Stuff to get this project working:

Other stuff you might want:

Amazingly enough I already had capacitors and resistors.

Future ideas

I’ve already got a lot of ideas on how to improve this. Expect a v2 post soon with these in it. I wanted to get this documented first, but I’ve been itching to get this stuff written.

  • use http library
  • reset button,
    • starts http server to update config with a UI
  • choice of one or more actions
    • ping ifttt directly
    • ping server
    • MQTT pings
    • submit config to server for remote updates
    • Ring Chime api (I’m not going to do this, but you might?)

Future Projects

  • Motion sensor to detect packages delivered to my front door. I’ll use this guide but bypass the voltage regulator on that board so the PIR can be powered with the same 3.3V as the ESP. this’ll be able to be powered by a USB charger which will simplify things.
  • Laundry monitor. From this inspiration article I learned about Node Red and MQTT protocol
  • Gate monitor with camera - take a picture when the gate is opened.


while writing this blog post I found this useful for fil in IMG_11*; do magick $fil -resize 400 ${fil/./.sml.}; done to make small versions of the images. Click the images to see the high resolution version.
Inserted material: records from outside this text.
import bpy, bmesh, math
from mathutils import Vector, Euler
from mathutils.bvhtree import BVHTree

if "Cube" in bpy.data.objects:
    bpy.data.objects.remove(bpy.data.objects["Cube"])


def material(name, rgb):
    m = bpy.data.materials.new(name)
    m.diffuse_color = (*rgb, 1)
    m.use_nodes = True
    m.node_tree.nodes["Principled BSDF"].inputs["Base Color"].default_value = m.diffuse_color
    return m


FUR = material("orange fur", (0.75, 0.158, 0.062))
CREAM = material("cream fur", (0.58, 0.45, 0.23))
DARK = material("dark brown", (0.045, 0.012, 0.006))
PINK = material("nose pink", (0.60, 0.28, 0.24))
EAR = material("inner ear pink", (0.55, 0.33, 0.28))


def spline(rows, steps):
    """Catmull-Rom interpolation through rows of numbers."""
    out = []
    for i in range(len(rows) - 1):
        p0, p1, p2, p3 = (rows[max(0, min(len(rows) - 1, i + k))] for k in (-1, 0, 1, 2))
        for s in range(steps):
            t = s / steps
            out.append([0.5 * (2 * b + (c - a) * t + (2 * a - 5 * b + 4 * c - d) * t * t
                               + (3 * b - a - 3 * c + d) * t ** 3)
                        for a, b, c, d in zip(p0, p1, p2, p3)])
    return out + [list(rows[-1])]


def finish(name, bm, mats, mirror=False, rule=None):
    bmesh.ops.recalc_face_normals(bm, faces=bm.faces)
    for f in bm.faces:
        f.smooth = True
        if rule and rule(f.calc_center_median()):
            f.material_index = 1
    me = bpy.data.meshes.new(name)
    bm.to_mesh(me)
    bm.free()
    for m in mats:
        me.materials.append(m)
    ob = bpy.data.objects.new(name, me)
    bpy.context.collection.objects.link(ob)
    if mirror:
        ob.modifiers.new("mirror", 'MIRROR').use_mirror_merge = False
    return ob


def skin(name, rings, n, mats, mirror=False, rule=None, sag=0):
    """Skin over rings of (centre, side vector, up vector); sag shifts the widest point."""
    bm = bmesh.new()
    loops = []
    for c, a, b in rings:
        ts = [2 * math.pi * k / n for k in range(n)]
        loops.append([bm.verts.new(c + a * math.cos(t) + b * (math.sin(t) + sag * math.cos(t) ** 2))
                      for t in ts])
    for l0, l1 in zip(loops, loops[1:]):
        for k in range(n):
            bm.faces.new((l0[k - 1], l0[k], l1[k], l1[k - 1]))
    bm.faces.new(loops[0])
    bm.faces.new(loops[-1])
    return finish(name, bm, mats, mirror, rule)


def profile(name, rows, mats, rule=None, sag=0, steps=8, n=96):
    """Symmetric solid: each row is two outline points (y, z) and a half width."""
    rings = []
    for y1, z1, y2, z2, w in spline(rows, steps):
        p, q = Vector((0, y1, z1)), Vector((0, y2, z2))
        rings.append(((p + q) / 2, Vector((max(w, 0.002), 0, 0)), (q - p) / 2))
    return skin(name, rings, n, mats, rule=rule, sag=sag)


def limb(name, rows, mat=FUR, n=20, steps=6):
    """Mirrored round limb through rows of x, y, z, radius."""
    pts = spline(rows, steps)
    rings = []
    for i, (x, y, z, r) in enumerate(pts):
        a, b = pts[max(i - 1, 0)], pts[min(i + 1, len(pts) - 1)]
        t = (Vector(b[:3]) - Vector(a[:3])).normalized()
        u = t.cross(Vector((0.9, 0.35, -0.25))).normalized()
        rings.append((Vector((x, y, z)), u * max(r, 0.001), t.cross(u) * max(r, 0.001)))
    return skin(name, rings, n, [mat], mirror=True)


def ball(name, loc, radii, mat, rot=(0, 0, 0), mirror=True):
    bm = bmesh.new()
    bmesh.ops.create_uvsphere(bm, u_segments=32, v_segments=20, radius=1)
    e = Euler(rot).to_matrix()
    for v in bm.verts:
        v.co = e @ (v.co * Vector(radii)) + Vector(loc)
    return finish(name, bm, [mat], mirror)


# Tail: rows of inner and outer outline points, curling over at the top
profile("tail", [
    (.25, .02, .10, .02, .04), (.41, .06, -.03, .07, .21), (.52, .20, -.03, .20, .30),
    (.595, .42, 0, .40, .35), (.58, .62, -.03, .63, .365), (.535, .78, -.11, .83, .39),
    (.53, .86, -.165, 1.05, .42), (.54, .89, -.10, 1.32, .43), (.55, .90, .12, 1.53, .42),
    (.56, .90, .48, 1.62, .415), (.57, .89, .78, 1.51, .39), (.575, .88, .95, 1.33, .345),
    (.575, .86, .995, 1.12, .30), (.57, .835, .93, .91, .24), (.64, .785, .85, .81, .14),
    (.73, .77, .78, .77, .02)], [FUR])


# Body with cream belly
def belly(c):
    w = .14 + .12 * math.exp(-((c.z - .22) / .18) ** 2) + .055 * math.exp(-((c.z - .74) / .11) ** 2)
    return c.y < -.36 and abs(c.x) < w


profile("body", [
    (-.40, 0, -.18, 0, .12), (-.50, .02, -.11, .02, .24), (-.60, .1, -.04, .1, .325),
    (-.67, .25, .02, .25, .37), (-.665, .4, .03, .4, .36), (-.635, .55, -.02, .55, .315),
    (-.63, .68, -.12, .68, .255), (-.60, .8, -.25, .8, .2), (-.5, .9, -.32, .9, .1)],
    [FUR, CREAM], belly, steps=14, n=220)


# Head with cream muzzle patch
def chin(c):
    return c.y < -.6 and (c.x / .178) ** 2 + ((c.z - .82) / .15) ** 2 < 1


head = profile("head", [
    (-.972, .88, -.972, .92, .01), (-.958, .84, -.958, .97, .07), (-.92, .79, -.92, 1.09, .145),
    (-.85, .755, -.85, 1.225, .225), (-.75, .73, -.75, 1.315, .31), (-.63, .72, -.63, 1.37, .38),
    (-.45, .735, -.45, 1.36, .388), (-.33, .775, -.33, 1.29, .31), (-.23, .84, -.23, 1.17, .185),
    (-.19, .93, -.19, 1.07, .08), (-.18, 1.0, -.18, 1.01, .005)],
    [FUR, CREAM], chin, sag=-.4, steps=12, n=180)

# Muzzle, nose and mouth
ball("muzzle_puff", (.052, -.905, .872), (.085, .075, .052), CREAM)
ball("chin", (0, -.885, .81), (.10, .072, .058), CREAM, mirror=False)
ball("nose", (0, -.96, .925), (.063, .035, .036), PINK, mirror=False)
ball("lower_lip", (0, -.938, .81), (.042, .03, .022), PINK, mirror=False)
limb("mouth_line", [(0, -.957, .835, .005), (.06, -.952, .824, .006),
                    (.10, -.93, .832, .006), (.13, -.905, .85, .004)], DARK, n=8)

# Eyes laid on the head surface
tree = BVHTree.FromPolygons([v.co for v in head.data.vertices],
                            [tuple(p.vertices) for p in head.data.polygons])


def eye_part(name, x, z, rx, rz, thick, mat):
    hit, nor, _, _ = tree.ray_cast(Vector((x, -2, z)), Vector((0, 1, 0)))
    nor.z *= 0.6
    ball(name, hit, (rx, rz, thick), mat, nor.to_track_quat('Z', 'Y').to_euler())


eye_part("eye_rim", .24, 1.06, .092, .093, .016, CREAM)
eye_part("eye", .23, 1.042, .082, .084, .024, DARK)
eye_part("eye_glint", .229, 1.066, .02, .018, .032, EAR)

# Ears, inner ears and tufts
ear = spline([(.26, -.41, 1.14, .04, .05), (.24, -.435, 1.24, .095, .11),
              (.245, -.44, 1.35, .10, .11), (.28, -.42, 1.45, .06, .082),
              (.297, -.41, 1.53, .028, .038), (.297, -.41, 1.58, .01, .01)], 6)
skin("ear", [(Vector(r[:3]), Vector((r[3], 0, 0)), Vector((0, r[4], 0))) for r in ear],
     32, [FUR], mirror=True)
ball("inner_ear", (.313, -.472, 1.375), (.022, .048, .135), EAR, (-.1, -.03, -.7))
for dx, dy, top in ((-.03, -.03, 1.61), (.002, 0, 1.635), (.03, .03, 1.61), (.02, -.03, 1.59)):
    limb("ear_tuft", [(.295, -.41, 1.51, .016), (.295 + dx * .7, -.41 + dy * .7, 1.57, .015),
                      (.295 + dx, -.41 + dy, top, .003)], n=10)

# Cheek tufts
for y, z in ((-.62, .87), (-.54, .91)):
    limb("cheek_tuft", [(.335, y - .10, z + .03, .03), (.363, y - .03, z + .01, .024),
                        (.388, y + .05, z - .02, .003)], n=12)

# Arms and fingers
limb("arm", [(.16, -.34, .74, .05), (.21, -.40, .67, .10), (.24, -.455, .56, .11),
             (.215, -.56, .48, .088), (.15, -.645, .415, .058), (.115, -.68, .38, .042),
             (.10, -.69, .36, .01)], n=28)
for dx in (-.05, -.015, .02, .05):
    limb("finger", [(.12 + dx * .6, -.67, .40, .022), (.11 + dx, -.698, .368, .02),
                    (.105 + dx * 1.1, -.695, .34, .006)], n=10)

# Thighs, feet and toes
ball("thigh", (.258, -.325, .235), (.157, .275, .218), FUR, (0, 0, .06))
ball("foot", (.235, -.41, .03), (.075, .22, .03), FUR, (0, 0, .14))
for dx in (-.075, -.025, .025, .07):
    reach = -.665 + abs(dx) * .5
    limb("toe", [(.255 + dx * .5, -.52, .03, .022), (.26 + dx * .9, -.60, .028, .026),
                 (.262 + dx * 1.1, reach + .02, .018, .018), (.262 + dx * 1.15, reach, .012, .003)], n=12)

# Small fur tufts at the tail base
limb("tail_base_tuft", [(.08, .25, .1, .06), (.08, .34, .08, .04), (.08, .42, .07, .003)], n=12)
I also came up with these new copy clipper rules to make nice small urls from long ones copied from the websites. Copy Clipper is one of my favorite things I wrote.